The measure, passed in 1994, has been criticized by many for helping fuel the explosion in America’s prison population.
“The problem is the way it was written and implemented, we have too wide a net,” Clinton said on CNN’s “Amanpour."
“We have too many people in prison. And we wound up spending — putting so many people in prison that there wasn’t enough money left to educate them, train them for new jobs and increase the chances when they came out that they could live productive lives.”
Still, he said the blame for some of the harshest provisions should fall partially on others whom he suggested would not have voted for the bill had it not included some of the harsher measures.
“But I wanted to pass the bill and so I did go along with it,” Clinton said.
He also offered a critique of the criminal justice system in the foreword to a new publication from the Brennan Center for Justice.
But Clinton reaped electoral benefits from the crime bill when he took a “tough on crime” stance in his 1996 reelection effort.
At a speech in September of that year, he promised to "break the gangs, ban those cop-killer bullets, [impose] drug testing from parolees, improve the opportunities for community-based strategies to lower crime, and give our children something to say 'yes' to,” according to a CNN report at the time.
"The crime rate has come down for four years in a row for the first time in a long time, and I'm proud of that, but it's still too high and we all know it,” he said.
Through the 1990s and into the next decade, however, the crime rate continued to fall while the prison population grew to be the largest in the world.
Clinton’s change of heart is occurring at the same time his wife looks to make criminal justice reform — and reversing the policies of the 1990s — a key part of her own electoral effort.
In the first policy speech of her nascent presidential bid, Hillary Clinton tied the prison system directly to poverty and inequality. “Without the mass incarceration that we currently practice, millions fewer people would be living in poverty,” she said.
It was a rebuke of the system that the 1994 bill helped to build and that she had supported as first lady.
Bill Clinton said in his interview with CNN that his wife was right to take on the policies he had supported while in office.
"I strongly support what she's doing and I think any policy that was adopted when I was president, any federal law that contributed to it needs to be changed," he said.
The Clintons’ shift is part of a larger bipartisan consensus that the justice system has imprisoned too many people, especially for non-violent or small crimes.

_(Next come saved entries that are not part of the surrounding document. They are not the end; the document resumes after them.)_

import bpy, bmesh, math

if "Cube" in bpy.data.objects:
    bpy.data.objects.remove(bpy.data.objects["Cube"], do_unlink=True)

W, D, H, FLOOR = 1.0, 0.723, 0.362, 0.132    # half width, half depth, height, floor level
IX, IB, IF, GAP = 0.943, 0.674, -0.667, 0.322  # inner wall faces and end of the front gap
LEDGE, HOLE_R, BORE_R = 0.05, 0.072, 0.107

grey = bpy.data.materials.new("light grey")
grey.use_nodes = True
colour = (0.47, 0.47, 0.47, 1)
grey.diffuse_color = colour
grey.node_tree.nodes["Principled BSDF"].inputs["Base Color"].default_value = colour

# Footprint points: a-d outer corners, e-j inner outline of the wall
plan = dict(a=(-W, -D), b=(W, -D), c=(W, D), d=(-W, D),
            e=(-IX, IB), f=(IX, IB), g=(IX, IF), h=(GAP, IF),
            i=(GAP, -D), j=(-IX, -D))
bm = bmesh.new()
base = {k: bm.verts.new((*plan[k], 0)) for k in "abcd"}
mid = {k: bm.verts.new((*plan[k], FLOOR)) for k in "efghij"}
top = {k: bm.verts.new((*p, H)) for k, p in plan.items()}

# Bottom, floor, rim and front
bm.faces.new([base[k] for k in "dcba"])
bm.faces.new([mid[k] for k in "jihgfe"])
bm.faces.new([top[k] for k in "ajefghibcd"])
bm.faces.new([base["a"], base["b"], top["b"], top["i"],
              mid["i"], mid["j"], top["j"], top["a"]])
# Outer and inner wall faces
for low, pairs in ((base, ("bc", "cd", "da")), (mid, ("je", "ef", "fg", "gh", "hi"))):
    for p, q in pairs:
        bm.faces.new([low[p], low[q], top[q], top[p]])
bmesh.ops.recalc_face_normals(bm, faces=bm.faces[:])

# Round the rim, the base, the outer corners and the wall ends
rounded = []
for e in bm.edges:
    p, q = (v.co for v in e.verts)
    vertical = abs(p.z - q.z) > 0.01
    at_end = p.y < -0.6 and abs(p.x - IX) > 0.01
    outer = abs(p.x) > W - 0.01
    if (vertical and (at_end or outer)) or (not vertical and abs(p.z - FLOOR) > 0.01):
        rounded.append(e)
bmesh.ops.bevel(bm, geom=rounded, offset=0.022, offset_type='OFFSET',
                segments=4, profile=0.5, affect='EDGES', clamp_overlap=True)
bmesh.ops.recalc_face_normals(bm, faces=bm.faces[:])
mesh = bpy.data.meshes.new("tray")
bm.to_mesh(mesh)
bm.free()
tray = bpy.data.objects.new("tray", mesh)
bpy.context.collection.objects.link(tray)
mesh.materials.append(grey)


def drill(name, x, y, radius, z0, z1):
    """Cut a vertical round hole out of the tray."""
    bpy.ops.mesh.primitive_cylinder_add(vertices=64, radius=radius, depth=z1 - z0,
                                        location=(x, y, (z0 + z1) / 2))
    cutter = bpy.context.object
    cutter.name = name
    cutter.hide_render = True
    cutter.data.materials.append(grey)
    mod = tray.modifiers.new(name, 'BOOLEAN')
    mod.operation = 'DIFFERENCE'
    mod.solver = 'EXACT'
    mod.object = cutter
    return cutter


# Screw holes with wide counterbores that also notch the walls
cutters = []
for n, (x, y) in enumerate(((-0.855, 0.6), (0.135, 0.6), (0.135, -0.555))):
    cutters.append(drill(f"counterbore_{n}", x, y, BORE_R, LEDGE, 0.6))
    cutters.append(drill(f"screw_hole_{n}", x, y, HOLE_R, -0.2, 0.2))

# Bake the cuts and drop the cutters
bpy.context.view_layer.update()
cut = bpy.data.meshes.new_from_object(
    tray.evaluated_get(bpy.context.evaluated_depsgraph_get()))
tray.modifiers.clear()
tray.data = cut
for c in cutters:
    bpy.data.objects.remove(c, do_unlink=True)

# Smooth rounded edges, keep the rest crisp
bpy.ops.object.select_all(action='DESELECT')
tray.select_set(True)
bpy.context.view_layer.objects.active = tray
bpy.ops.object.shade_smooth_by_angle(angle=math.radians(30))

It remains to be seen whether this agreement will lead to legislative action.
Some lawmakers want to enact changes to the mandatory minimum sentences for some non-violent drug offenses, which critics say have fueled the disproportionate incarceration of minorities.
Others are wary of changing the minimum sentences, but support making it easier for some convicts to earn time off their sentences if they are willing to participate in programs like job training or drug rehabilitation.
Still others want to rein in civil forfeiture, the process that allows law enforcement to seize and keep property and cash from individuals who are never actually charged with a crime.